▶ **Task directions**
Report, word for word, every line of the material that contains "bsdf".

▶ **Records for the task**

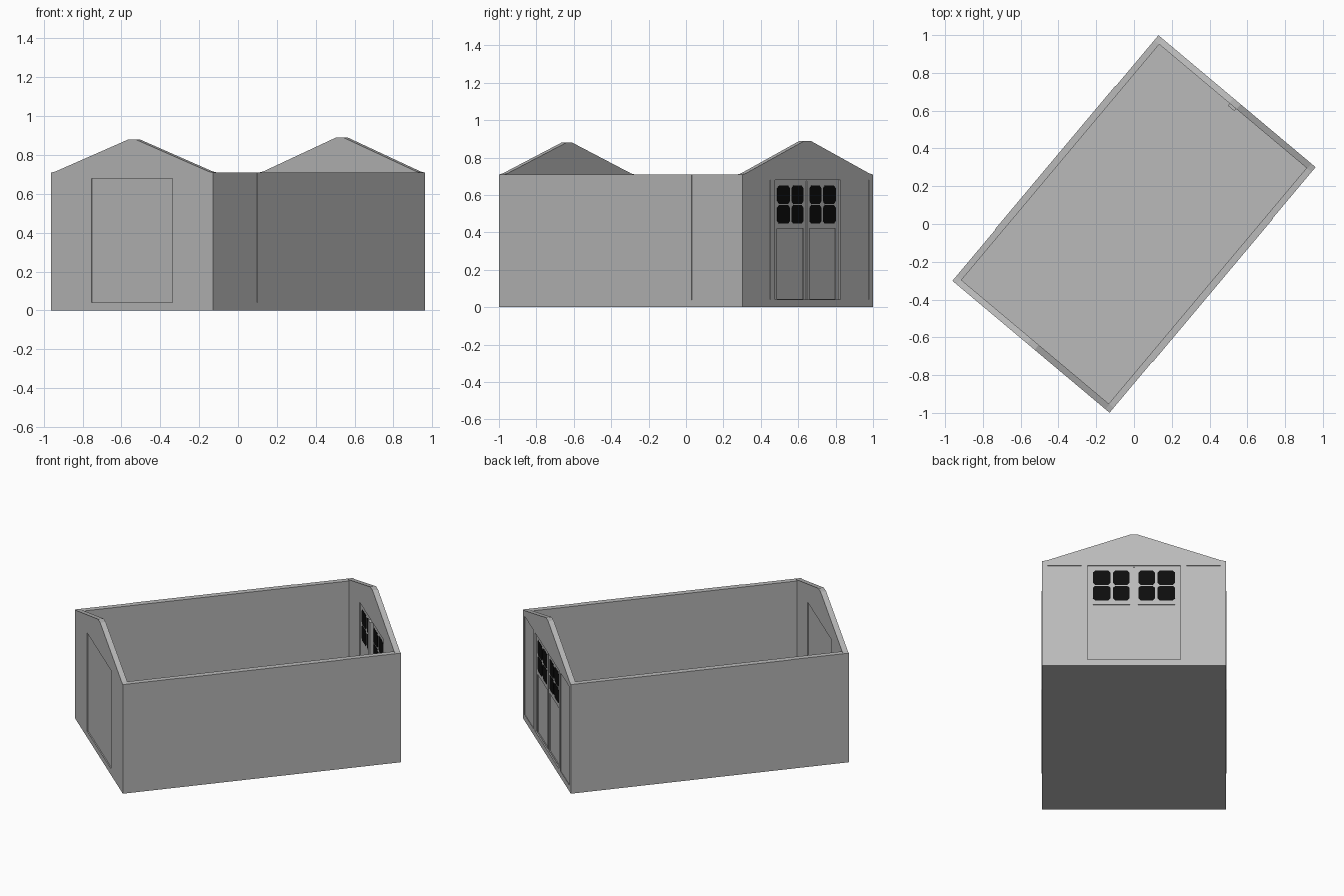
import bpy
import bmesh
import math
from mathutils import Matrix

cube = bpy.data.objects.get("Cube")
if cube:
    bpy.data.objects.remove(cube, do_unlink=True)

HALF_W, HALF_L = 0.543, 0.8485      # footprint half sizes
WALL, BASE, EAVE = 0.034, 0.04, 0.71
DOOR_W, DOOR_TOP = 0.273, 0.68
TURN = Matrix.Rotation(math.radians(-40), 4, "Z")   # the building stands askew


def material(name, value):
    mat = bpy.data.materials.new(name)
    mat.use_nodes = True
    color = (value, value, value, 1)
    mat.diffuse_color = color
    bsdf = mat.node_tree.nodes["Principled BSDF"]
    bsdf.inputs["Base Color"].default_value = color
    bsdf.inputs["Roughness"].default_value = 0.8
    return mat


GREY = material("wall grey", 0.49)
BLACK = material("window black", 0.004)


def prism(name, outline, y0, y1, mat=GREY):
    """Extrude an (x, z) outline from y0 to y1."""
    bm = bmesh.new()
    face = bm.faces.new([bm.verts.new((x, y0, z)) for x, z in outline])
    grown = bmesh.ops.extrude_face_region(bm, geom=[face])["geom"]
    verts = [v for v in grown if isinstance(v, bmesh.types.BMVert)]
    bmesh.ops.translate(bm, verts=verts, vec=(0, y1 - y0, 0))
    bmesh.ops.recalc_face_normals(bm, faces=bm.faces)
    bmesh.ops.transform(bm, matrix=TURN, verts=bm.verts)
    mesh = bpy.data.meshes.new(name)
    bm.to_mesh(mesh)
    bm.free()
    mesh.materials.append(mat)
    obj = bpy.data.objects.new(name, mesh)
    bpy.context.scene.collection.objects.link(obj)
    return obj


def rect(x0, x1, z0, z1):
    return [(x0, z0), (x1, z0), (x1, z1), (x0, z1)]


def chamfered(x0, x1, z0, z1, c=0.014):
    return [(x0 + c, z0), (x1 - c, z0), (x1, z0 + c), (x1, z1 - c),
            (x1 - c, z1), (x0 + c, z1), (x0, z1 - c), (x0, z0 + c)]


def carve(obj, cuts):
    """Sink each (outline, y0, y1) recess into the object."""
    cutters = []
    for outline, y0, y1 in cuts:
        cutter = prism("cutter", outline, y0, y1)
        cutter.hide_render = True
        cutters.append(cutter)
        mod = obj.modifiers.new("recess", "BOOLEAN")
        mod.operation, mod.solver, mod.object = "DIFFERENCE", "EXACT", cutter
    bpy.context.view_layer.update()
    graph = bpy.context.evaluated_depsgraph_get()
    carved = bpy.data.meshes.new_from_object(obj.evaluated_get(graph))
    obj.modifiers.clear()
    obj.data = carved
    for cutter in cutters:
        bpy.data.objects.remove(cutter, do_unlink=True)


def gable(name, y0, y1, peak):
    half = [(HALF_W, BASE), (HALF_W, EAVE), (0.515, EAVE + 0.005), (0.025, peak)]
    return prism(name, half + [(-x, z) for x, z in reversed(half)], y0, y1)


# Floor slab and long side walls, each with a slightly raised middle panel
prism("floor", rect(-HALF_W, HALF_W, 0, BASE), -HALF_L, HALF_L)
inner = HALF_L - WALL
for side, label in ((1, "left"), (-1, "right")):
    a, b = sorted((side * HALF_W, side * (HALF_W - WALL)))
    prism(label + "_wall", rect(a, b, BASE, EAVE), -inner, inner)
    a, b = sorted((side * HALF_W, side * (HALF_W + 0.003)))
    prism(label + "_wall_panel", rect(a, b, BASE, EAVE), -0.496, 0.496)

# Front gable with a plain recessed door on both faces
front = gable("front_gable", -HALF_L, -inner, 0.88)
opening = rect(-DOOR_W, DOOR_W, 0, DOOR_TOP)
carve(front, [(opening, -HALF_L - 0.1, -HALF_L + 0.007),
              (opening, -inner - 0.007, -inner + 0.1)])

# Back gable with recessed double doors, lower panels and side panels
back = gable("back_gable", inner, HALF_L, 0.89)
outside = HALF_L + 0.1
leaf = HALF_L - 0.008
cuts = [(opening, leaf, outside),
        (opening, inner - 0.1, inner + 0.006),
        (rect(-0.004, 0.004, 0, DOOR_TOP - 0.005), leaf - 0.005, outside)]
for side in (1, -1):
    a, b = sorted((side * 0.024, side * 0.243))
    cuts.append((rect(a, b, BASE + 0.005, 0.42), leaf - 0.006, outside))
    a, b = sorted((side * 0.31, side * 0.51))
    cuts.append((rect(a, b, 0, DOOR_TOP), HALF_L - 0.003, outside))
carve(back, cuts)

# Inner strip where the door leaves meet
prism("door_strip", rect(-0.022, 0.022, BASE, DOOR_TOP), inner - 0.015, inner + 0.007)

# Dark window panes on the outer and inner faces of the doors
for side in (1, -1):
    for x0, x1 in ((0.026, 0.124), (0.138, 0.243)):
        for z0, z1 in ((0.447, 0.546), (0.553, 0.65)):
            a, b = sorted((side * x0, side * x1))
            outline = chamfered(a, b, z0, z1)
            prism("outer_pane", outline, leaf - 0.004, leaf + 0.001, BLACK)
            prism("inner_pane", outline, inner + 0.005, inner + 0.010, BLACK)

▶ **Solution for this exercise**
    bsdf = mat.node_tree.nodes["Principled BSDF"]
    bsdf.inputs["Base Color"].default_value = color
    bsdf.inputs["Roughness"].default_value = 0.8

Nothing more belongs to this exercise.